Version 1.0 of the reference manager Mendeley was released (https://web.archive.org/web/20120525041606/http://www.prnewswire.com/news-releases/mendeley-rips-beta-label-off-award-winning-research-collaboration-software-with-v10-release-126244103.html?) today. In good Web 2.0 tradition it took three years from the first Beta release to the first “finished” product. I interviewed (https://web.archive.org/web/20120525041606/http://blogs.plos.org/mfenner/2008/09/05/interview_with_victor_henning_from_mendeley/?) co-founder Victor Henning back in September 2008, and both the software and the company have gone a long way since then. Congratulations.
Mendeley has changed reference management in many ways. Most importantly it has added another choice for users, and their constant push for new features has benefitted everybody, including the competition.
The Mendeley software has been downloaded one million times and 100 million papers have been uploaded to the service.

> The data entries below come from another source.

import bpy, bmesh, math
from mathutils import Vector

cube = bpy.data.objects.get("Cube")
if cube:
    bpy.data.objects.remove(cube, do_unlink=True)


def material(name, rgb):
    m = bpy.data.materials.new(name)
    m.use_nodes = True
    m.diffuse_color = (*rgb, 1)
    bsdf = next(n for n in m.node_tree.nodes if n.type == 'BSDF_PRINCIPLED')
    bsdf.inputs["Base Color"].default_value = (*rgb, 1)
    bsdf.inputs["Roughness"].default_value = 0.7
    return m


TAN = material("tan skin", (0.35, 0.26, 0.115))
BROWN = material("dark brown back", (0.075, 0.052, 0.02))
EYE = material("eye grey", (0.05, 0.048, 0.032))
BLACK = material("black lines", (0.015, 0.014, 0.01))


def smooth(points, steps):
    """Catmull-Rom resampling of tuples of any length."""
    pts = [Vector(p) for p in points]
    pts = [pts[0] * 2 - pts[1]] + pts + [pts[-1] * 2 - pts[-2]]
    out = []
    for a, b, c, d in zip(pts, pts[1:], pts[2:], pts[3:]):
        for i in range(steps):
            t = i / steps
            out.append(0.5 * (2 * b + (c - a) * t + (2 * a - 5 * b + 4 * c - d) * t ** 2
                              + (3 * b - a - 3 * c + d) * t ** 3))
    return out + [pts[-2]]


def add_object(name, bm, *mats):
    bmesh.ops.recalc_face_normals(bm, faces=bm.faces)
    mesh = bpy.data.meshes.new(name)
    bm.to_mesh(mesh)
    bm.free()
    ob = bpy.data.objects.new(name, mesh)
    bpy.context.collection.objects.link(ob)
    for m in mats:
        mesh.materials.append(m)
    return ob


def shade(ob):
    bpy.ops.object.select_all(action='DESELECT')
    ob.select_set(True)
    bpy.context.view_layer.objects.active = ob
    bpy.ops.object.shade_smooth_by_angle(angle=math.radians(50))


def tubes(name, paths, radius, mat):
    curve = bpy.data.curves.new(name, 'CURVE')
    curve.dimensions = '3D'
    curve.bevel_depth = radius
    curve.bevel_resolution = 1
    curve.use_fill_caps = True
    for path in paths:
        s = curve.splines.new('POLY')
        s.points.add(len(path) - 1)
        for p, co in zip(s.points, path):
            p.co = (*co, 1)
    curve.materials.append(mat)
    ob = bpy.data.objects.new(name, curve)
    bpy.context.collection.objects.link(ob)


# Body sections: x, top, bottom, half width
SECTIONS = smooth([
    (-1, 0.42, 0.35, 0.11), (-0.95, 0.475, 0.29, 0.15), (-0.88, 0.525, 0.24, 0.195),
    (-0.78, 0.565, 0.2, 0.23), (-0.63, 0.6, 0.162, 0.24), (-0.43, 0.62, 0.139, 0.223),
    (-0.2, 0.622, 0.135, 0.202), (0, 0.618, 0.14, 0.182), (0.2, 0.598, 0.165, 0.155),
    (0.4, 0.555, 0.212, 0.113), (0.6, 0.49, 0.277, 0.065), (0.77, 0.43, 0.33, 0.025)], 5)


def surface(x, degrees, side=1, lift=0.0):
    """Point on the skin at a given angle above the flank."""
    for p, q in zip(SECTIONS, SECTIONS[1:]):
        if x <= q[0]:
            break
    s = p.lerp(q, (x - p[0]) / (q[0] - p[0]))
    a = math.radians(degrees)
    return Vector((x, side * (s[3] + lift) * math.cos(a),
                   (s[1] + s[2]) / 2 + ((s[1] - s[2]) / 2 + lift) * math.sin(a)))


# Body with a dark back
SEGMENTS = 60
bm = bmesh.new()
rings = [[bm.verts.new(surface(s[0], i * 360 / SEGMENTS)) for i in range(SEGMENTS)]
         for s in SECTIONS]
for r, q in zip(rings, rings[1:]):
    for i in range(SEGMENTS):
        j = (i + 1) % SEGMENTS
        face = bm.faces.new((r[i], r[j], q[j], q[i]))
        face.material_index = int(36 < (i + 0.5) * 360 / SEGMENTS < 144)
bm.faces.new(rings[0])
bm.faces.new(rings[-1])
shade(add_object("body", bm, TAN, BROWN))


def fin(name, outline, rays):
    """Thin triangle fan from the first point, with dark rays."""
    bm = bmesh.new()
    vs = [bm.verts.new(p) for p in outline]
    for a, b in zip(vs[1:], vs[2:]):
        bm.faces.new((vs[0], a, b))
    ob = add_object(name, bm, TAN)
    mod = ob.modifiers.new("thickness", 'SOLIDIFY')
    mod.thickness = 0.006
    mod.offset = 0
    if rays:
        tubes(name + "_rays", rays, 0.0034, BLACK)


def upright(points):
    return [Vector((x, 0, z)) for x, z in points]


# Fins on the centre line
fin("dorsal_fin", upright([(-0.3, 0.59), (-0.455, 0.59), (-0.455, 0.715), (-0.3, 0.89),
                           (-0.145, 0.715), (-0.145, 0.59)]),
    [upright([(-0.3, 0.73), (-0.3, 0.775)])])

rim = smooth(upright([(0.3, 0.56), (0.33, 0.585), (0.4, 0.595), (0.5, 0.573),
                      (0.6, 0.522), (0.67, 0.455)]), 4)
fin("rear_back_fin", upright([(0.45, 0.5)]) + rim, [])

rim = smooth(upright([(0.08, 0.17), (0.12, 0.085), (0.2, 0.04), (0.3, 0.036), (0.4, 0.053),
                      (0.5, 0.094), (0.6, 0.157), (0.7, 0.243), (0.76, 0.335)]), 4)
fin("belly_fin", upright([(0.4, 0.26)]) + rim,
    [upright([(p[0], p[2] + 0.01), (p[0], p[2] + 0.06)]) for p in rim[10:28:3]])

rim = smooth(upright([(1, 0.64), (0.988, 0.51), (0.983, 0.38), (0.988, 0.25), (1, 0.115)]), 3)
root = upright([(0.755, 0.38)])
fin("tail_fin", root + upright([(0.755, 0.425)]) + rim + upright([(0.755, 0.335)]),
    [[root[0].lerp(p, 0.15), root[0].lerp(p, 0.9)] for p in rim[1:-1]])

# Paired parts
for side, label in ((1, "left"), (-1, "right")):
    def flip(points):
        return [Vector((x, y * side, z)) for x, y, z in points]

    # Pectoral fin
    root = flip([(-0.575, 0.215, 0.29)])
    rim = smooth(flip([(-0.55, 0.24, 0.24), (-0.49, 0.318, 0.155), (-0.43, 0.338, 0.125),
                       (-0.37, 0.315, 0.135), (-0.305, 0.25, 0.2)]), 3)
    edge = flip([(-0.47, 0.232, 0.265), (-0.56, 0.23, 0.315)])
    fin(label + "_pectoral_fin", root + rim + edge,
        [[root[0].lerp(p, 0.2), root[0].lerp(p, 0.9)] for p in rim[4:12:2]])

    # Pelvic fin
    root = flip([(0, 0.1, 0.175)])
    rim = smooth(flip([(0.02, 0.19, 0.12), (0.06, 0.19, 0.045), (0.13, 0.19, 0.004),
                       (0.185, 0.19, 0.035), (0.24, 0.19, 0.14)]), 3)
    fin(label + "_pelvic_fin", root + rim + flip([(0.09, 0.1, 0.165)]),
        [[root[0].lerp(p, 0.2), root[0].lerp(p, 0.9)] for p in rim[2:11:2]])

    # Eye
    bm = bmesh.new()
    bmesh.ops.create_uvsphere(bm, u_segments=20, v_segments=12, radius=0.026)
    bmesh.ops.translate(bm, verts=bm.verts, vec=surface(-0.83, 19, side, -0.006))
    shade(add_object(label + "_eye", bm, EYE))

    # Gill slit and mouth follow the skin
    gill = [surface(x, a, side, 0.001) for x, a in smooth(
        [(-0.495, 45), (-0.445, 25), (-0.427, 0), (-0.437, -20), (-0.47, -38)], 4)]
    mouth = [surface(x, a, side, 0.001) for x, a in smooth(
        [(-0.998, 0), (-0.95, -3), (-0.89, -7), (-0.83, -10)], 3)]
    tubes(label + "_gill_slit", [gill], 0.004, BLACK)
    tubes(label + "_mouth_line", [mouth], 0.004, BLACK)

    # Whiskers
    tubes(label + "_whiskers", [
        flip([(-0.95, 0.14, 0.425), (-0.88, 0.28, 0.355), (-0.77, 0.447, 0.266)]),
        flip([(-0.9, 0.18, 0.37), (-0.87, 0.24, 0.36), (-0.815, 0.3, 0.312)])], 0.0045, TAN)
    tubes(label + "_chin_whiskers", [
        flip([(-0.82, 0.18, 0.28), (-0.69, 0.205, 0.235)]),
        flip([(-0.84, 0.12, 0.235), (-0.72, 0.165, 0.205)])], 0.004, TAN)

Mendeley is no longer the new kid on the blog. With their popularity and size also comes an increased responsibility for the community. On top of my wish list: a decent Citation Style (https://web.archive.org/web/20120525041606/http://blogs.plos.org/mfenner/2010/09/24/citation-style-language-an-interview-with-rintze-zelle-and-ian-mulvany/?) Editor that would also benefit Zotero and Papers 2 users (hacking the XML files (https://web.archive.org/web/20120525041606/http://www.mendeley.com/blog/research-tutorials/howto-edit-citation-styles-for-use-in-mendeley/?) is not an option for most people).